----- INPUT DATA -----

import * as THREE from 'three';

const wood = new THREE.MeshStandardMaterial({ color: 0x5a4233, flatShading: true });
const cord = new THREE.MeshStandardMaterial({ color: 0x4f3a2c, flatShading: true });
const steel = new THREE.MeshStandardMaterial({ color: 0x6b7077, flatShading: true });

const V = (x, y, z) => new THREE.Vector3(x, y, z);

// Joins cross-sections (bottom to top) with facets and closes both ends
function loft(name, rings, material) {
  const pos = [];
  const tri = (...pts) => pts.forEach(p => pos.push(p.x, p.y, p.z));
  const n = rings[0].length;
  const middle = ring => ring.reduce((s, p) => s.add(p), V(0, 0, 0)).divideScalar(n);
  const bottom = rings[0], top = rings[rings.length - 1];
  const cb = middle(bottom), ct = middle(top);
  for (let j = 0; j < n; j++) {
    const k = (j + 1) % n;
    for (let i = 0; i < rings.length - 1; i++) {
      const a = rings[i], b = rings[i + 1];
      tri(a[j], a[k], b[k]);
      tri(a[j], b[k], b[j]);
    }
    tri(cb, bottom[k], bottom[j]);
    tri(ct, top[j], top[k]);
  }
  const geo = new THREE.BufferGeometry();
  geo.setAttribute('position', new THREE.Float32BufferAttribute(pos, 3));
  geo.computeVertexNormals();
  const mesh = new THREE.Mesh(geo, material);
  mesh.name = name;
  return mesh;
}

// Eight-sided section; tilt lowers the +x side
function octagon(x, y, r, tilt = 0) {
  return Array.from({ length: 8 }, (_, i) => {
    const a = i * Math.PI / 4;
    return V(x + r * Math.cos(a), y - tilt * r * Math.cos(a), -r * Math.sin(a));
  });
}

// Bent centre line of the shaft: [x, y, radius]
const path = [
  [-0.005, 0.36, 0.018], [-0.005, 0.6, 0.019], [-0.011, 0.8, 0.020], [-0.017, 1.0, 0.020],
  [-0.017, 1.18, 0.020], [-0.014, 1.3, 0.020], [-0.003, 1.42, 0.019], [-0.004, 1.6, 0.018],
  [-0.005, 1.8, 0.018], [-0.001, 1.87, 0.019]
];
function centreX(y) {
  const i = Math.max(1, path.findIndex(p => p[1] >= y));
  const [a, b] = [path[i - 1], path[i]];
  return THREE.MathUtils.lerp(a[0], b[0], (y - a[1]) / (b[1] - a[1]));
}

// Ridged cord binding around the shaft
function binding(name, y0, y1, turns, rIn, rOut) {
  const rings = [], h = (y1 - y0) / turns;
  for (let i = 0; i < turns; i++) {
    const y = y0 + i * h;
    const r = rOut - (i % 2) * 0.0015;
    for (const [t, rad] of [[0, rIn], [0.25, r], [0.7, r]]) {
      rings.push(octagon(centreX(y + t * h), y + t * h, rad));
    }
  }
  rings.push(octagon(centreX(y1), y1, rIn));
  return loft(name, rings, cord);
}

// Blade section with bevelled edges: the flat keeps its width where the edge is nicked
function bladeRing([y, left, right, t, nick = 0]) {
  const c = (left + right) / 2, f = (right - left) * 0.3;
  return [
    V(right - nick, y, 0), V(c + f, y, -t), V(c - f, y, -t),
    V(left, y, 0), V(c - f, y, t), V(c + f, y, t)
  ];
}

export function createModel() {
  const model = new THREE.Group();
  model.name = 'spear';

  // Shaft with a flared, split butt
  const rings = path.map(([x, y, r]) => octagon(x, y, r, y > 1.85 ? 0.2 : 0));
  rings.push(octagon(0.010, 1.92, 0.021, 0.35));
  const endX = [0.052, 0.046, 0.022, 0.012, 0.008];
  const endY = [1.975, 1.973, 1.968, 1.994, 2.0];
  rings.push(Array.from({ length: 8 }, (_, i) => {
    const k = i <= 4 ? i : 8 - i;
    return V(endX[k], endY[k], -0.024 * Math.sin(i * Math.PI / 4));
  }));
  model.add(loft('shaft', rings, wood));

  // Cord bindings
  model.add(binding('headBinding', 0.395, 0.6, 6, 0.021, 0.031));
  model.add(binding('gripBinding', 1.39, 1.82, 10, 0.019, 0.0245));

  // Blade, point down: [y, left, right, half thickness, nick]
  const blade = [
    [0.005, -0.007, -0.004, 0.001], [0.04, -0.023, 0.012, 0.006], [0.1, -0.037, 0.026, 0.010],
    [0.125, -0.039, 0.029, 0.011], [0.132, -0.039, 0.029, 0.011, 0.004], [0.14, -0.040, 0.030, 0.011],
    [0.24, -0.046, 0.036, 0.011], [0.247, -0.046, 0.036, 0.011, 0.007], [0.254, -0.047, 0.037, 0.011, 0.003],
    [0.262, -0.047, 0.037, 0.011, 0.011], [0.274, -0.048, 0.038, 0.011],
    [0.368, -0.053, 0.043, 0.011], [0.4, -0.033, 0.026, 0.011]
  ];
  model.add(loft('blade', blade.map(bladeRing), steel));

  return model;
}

-----
----- INPUT DATA -----

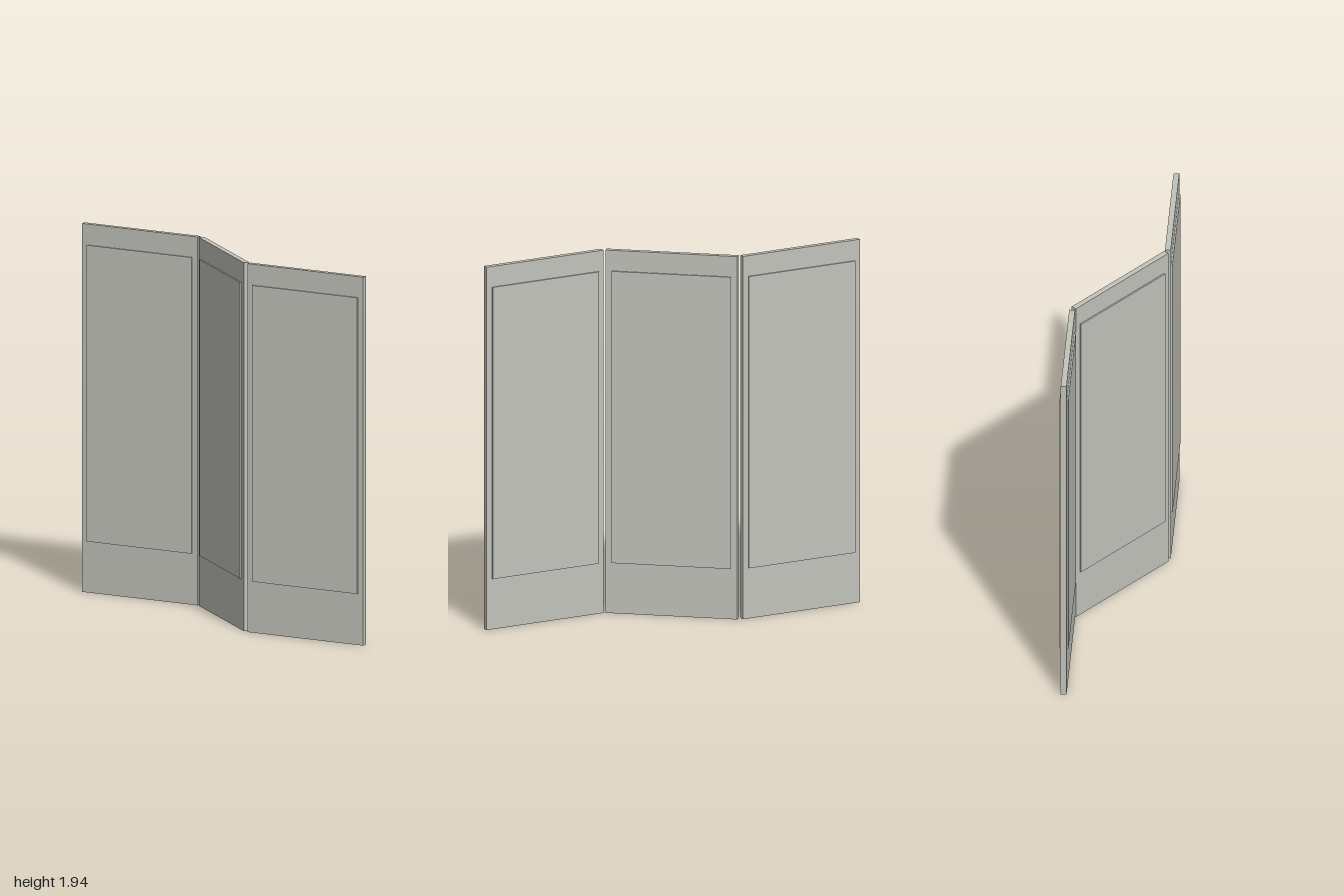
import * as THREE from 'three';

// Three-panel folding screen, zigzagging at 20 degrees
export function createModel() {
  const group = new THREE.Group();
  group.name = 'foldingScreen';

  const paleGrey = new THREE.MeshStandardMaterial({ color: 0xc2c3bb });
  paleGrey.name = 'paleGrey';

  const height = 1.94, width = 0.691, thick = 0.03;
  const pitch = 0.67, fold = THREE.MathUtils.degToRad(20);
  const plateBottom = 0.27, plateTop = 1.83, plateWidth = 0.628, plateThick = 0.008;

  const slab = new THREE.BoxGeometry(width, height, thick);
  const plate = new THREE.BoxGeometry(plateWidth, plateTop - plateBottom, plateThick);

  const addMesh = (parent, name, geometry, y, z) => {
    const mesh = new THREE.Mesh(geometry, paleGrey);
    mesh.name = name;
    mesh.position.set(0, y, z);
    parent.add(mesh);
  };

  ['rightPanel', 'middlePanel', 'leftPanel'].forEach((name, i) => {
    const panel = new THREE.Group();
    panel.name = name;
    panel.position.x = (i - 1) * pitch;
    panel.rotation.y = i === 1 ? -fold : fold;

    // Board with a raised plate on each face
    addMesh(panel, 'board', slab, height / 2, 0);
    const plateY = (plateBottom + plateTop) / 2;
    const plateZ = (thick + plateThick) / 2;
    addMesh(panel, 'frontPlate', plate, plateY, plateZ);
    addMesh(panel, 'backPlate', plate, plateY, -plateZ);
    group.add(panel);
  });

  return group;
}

-----

EXERCISE INSTRUCTIONS
Wherever the word "name" appears in the listing above, copy that line.

TASK SOLUTION
function loft(name, rings, material) {
  mesh.name = name;
function binding(name, y0, y1, turns, rIn, rOut) {
  return loft(name, rings, cord);
  model.name = 'spear';
  group.name = 'foldingScreen';
  paleGrey.name = 'paleGrey';
  const addMesh = (parent, name, geometry, y, z) => {
    mesh.name = name;
  ['rightPanel', 'middlePanel', 'leftPanel'].forEach((name, i) => {
    panel.name = name;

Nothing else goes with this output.